Tombstone for Martin Luther King and Coretta Scott King at MLK Historic Site in Atlanta. Both were posthumously honored June 24 with the distinguished Congressional Gold Medal, during a special ceremony commemorating the 50th anniversary of the Civil Rights Act of 1964.(courtesy photo)
Coretta Scott King, widow of slain civil-rights leader Martin Luther King Jr., speaks during an interview at the King Center for Nonviolent Social Change on Jan. 13, 2004. (photo, Associated Press)
On June 24 Dr. Martin Luther King, Jr. and Mrs. Coretta Scott King posthumously received a Congressional Gold Medal, during a special ceremony commemorating the 50th anniversary of the Civil Rights Act of 1964, officials at The King Center recently announced. The King Center CEO, Dr. Bernice A. King, as well as her brothers, Martin Luther King III and Dexter Scott King will join with Speaker John A. Boehner (R-OH), Senate Majority Leader Harry Reid (D-NV), Senator Carl Levin (D-MI), Congressman John Lewis (D-GA), Congressional Black Caucus Chair Marcia L. Fudge (D-OH), and other Senate and House leaders in commemorating this historic occasion. The ceremony will be held at 3:00 p.m. in the Rotunda of the U.S. Capitol. The Congressional Gold Medal “represents Congress’ highest expression of appreciation for distinguished achievements and contributions to our nation.”

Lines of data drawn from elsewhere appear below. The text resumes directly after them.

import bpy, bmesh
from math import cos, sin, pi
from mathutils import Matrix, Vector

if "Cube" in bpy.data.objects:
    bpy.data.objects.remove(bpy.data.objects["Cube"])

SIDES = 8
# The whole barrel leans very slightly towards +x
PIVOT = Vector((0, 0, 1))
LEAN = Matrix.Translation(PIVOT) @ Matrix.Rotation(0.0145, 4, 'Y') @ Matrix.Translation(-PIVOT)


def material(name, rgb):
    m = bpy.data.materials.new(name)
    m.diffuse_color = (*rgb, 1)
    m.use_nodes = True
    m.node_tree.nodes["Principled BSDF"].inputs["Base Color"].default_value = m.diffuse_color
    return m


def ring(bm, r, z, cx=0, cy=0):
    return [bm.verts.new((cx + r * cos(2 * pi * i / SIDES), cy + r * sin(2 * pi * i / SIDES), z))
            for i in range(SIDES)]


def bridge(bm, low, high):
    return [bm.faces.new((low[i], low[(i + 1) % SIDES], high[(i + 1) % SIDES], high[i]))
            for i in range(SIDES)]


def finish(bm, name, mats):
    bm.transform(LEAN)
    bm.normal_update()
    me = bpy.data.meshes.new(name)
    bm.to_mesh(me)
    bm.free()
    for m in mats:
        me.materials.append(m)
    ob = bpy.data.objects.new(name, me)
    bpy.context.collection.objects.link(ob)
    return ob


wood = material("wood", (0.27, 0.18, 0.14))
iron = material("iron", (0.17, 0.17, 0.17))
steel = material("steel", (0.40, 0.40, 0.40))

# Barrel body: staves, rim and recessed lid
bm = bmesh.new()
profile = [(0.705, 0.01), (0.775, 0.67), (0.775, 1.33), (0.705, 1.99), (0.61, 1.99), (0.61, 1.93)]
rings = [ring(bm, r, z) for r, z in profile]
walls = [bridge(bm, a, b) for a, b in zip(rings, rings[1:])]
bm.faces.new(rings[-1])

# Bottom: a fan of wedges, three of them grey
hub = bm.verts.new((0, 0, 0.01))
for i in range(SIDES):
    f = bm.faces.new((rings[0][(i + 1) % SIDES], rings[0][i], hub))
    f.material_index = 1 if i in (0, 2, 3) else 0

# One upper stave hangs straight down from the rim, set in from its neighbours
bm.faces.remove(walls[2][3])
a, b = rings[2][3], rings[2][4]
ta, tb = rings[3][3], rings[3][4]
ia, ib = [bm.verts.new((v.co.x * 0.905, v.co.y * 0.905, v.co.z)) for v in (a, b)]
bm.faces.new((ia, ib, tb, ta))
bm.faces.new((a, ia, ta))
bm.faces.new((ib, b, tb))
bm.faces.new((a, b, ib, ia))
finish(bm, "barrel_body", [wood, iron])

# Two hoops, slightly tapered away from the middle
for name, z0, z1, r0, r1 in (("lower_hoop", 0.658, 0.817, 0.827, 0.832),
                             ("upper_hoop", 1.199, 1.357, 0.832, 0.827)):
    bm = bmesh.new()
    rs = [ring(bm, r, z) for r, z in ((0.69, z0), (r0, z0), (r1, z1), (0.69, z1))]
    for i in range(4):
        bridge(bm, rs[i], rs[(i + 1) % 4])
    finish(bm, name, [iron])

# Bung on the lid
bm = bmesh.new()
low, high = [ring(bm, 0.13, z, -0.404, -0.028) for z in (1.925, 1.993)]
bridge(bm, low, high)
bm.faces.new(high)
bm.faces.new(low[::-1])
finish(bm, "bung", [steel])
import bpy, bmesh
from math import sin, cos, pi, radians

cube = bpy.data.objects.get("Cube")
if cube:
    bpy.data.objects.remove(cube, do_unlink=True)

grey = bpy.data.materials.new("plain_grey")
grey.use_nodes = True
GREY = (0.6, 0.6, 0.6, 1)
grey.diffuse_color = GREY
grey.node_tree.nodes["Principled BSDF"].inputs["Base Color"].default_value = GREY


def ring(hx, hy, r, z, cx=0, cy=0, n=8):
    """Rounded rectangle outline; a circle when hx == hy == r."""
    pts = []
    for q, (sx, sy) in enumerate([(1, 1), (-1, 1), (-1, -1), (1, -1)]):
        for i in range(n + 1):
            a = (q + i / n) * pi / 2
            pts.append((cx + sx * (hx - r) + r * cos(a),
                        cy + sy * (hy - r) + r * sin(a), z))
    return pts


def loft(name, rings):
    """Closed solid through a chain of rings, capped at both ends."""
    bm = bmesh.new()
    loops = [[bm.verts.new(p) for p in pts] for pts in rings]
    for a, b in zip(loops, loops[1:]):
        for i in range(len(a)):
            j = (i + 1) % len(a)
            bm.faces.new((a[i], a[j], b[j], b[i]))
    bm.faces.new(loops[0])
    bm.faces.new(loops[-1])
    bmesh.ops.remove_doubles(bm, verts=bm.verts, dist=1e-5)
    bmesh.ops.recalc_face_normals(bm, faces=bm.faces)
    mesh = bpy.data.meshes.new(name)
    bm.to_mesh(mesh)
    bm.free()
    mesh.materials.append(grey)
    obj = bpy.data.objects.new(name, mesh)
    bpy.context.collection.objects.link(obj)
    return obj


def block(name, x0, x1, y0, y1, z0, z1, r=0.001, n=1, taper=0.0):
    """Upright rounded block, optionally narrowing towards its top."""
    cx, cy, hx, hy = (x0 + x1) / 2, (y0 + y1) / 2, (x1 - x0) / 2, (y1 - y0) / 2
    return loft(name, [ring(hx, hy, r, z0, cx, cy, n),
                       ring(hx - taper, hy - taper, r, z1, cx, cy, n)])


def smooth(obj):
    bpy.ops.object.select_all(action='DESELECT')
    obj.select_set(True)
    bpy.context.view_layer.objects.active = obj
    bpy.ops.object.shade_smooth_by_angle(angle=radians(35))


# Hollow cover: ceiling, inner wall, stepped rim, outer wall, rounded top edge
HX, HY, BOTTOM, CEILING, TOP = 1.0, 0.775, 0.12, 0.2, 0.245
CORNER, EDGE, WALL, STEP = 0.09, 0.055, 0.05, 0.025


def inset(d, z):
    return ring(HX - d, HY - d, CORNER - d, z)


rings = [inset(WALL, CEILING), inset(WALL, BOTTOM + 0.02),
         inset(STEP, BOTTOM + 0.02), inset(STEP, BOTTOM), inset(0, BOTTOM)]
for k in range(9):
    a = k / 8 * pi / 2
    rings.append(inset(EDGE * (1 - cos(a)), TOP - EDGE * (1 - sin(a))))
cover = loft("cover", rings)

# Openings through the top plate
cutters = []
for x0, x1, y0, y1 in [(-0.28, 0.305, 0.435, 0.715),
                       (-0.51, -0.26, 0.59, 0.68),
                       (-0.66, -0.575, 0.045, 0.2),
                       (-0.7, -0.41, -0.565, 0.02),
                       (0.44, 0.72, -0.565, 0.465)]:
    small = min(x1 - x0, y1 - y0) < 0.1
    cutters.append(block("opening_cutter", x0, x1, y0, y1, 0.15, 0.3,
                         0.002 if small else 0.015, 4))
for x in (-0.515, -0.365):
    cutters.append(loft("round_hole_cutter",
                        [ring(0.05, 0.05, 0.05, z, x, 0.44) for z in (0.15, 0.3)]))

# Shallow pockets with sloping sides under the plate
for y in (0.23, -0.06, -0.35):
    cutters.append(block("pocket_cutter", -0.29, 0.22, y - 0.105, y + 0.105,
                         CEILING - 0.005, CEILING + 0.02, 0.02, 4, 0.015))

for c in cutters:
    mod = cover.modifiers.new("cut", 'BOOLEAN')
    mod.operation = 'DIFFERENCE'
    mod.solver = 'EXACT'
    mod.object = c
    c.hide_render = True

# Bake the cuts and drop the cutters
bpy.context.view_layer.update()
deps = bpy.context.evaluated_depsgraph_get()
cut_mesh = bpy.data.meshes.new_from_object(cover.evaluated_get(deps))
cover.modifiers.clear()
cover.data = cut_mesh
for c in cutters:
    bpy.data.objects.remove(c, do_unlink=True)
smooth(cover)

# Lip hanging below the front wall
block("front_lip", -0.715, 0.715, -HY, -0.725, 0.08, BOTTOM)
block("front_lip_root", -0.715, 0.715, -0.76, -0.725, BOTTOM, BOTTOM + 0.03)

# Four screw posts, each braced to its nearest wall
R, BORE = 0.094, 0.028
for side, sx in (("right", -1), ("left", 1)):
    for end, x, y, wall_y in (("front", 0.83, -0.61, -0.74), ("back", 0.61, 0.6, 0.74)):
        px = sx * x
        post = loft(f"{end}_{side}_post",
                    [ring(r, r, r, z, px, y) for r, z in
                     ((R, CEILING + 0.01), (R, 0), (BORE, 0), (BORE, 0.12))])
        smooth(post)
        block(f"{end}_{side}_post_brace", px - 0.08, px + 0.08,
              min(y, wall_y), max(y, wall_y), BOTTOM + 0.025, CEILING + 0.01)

Responding to the announcement that her parents would receive the Congressional Gold Medal, Bernice A. King, said “We are deeply honored that my father and mother, Martin Luther King, Jr. and Coretta Scott King, are being given this award in recognition of their tireless and sacrificial leadership to advance freedom and justice through nonviolence in our nation.”
Dr. King acknowledged that she was especially pleased that her mother, Coretta Scott King, was designated as a co-recipient of the honor. She further stated that, “As founder of The King Center, my mother was really the driving force that kept my father’s nonviolent leadership philosophy and legacy at the forefront of the consciousness of our nation and the world. Also, it was my father who recognized that she was a courageous partner, and acknowledged on many occasions that without her strength and unflagging dedication to the cause, he could never have made it from day to day through the movement.” She concluded by saying, “I really believe my mother is also deserving of this honor because she was an unwavering champion who advanced social justice for all of humanity throughout her entire life.”
The Congressional Gold Medal is considered one of the most distinguished honors bestowed by the Congress. Other recipients include George Washington, Mother Theresa, Dorothy Height, Rosa Parks, Thomas Edison, Sen. Robert F. Kennedy, President Nelson Mandela, the Dalai Lama and Dr. Jonas Salk.